You may know this recently popular tune:

O Christmas tree, O Christmas tree

How dry and brittle are your branches

O Christmas tree, O Christmas tree

How dry and brittle are your branches

 

O once, you were such a lovely green

Fire resistant and so very clean

Now presents are gone and needles fall

How dry and brittle are your branches

 

Sure, I took some liberties with the words. Such a happy little song before Christmas becomes a little sadder after Christmas as that fresh tree becomes much less “fresh”.  For those procrastinators out there, IT IS FEBRUARY on the calendar, and that means, it’s time to take the tree down!

It is always a bit sad when it becomes time for the “real” Christmas tree to come down. The green conifer “soldier” has fearlessly done its job of holding up the myriad of bright lights, sentimental decorations, keepsake items, kids’ mystery creations, expressions of the season, glitz and glamour…day after day, night after night. That brave tree provided shelter to various sizes of gifts and presents, including the practical, nonsensical, emotional, thought provoking and expressive. That selfless tree brought color and the unmistakable scent of pine into the home during the season of joy.

My wife and I have an affinity for real trees and their perfect imperfections. We like the smell, look, and appearance of fresh trees. We enjoy the opportunity to support a specialty crop group of farmers. And now, after the tree has been removed from the house, we treasure the fact that we do not have to store another large box, the fake tree box, for a year before it’s cold out again.

When we hauled our dry and brittle Frazier Fir out of the living room in January, a blanket of needles was left in the carpeted pathway.  I just know we will find those needles with our bare feet for the rest of the year!

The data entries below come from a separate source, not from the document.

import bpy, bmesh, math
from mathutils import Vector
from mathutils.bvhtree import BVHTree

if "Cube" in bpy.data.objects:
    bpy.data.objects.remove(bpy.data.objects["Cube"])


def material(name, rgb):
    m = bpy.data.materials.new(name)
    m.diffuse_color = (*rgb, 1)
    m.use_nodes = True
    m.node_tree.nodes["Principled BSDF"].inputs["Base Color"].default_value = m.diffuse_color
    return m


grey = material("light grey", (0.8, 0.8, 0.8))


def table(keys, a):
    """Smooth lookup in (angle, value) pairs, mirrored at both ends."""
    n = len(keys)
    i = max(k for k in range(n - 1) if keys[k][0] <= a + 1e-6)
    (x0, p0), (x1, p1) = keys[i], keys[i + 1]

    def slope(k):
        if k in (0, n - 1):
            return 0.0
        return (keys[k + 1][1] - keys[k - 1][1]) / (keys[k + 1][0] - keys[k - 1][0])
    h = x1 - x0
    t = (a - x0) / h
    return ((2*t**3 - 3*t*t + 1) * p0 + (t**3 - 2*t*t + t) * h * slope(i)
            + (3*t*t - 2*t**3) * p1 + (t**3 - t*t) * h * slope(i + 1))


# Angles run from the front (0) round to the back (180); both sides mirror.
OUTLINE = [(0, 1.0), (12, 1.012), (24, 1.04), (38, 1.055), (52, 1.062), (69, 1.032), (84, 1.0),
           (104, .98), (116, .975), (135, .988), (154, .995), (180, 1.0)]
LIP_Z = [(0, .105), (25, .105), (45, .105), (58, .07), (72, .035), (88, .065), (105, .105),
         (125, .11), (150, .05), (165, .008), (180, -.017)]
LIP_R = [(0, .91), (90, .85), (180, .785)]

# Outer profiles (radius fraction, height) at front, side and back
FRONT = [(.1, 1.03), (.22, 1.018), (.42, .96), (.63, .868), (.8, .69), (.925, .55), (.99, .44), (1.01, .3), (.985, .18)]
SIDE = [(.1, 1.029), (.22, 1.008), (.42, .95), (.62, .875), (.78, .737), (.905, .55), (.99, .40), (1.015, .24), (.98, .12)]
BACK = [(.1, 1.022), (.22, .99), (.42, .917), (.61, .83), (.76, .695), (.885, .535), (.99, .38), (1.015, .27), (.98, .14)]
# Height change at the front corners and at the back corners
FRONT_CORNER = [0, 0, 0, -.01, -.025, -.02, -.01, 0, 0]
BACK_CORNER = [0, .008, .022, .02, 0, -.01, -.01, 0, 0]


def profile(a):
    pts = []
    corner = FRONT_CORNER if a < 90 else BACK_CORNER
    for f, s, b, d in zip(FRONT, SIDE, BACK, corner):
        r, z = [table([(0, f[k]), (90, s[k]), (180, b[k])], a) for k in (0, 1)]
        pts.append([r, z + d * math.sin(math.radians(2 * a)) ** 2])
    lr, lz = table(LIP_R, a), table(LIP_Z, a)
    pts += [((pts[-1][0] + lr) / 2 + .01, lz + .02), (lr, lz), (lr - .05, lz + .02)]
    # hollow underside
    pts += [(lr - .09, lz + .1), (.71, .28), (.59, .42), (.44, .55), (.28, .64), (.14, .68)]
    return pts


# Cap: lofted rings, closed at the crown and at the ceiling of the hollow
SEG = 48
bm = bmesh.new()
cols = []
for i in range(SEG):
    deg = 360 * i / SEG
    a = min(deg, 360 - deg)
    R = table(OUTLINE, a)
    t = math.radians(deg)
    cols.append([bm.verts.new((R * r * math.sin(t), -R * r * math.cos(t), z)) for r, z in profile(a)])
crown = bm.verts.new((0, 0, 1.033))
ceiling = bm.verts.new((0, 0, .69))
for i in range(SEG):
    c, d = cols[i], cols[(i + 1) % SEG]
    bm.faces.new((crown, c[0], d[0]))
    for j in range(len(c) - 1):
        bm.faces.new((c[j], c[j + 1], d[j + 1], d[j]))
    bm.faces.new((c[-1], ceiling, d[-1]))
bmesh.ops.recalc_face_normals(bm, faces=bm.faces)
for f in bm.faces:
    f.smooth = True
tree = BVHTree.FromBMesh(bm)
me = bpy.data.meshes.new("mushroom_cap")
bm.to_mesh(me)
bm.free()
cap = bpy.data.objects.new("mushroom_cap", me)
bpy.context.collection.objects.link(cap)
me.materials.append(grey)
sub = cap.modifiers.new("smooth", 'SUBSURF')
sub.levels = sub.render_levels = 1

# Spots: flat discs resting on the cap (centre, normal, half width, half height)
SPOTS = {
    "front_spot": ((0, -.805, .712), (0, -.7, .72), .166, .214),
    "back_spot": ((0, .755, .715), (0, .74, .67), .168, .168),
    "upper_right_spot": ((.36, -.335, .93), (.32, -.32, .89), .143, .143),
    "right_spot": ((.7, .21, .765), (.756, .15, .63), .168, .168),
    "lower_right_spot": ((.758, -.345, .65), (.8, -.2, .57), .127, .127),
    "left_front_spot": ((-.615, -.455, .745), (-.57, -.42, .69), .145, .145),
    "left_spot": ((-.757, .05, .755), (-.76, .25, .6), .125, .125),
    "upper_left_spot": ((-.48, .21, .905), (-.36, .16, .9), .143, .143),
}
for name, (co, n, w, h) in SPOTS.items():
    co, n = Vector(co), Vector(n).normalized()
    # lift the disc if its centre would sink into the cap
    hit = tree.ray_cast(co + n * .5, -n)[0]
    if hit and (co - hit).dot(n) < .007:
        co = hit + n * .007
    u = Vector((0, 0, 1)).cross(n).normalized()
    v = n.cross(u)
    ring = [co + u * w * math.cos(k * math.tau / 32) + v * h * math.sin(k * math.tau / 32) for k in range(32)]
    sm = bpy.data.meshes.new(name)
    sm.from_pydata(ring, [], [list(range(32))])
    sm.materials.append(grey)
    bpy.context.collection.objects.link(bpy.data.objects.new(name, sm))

So, what’s next in the career for these “real” trees?

Some towns feature a seasonal collection and recycling program where the trees go into the grinder for mulch.

My son likes to take the tree to the backyard for a special purpose. He lets it dry out for a few months and when spring finally comes, he props the tree up in the middle of the burn pile. He sets up his phone to video mode to capture the resulting inferno, soon to be posted for his social world for uber “likes”. 

  

I was driving to work the other day and there was a discarded Christmas tree.  It was laying on the side of Archer Avenue where the road goes through the Forest Preserve near Willow Springs.  I also spotted a run-a-way tree in Oakbrook on the Rt 83 shoulder. Who accidentally drops a Christmas tree on the side of the road without noticing? Was the tree attempting an escape to rejoin its brethren in the woods?

And speaking of Uber, I was chatting with my Uber driver (I’ve never said that in a column before) while taking a ride to the Nashville airport last month. He told me that following the holidays, he collects discarded Christmas trees from his friends and neighbors and dumps the trees at various locations in the lake that he lives on.  His master purpose was to create crappie (pronounced “croppy” for my non-fishing friends) fishing habitat in the lake. Best crappie fishing in the state, he claimed.

Thanks to specialty tree farmers…the magic of the fresh Christmas trees can “live on” in so many ways.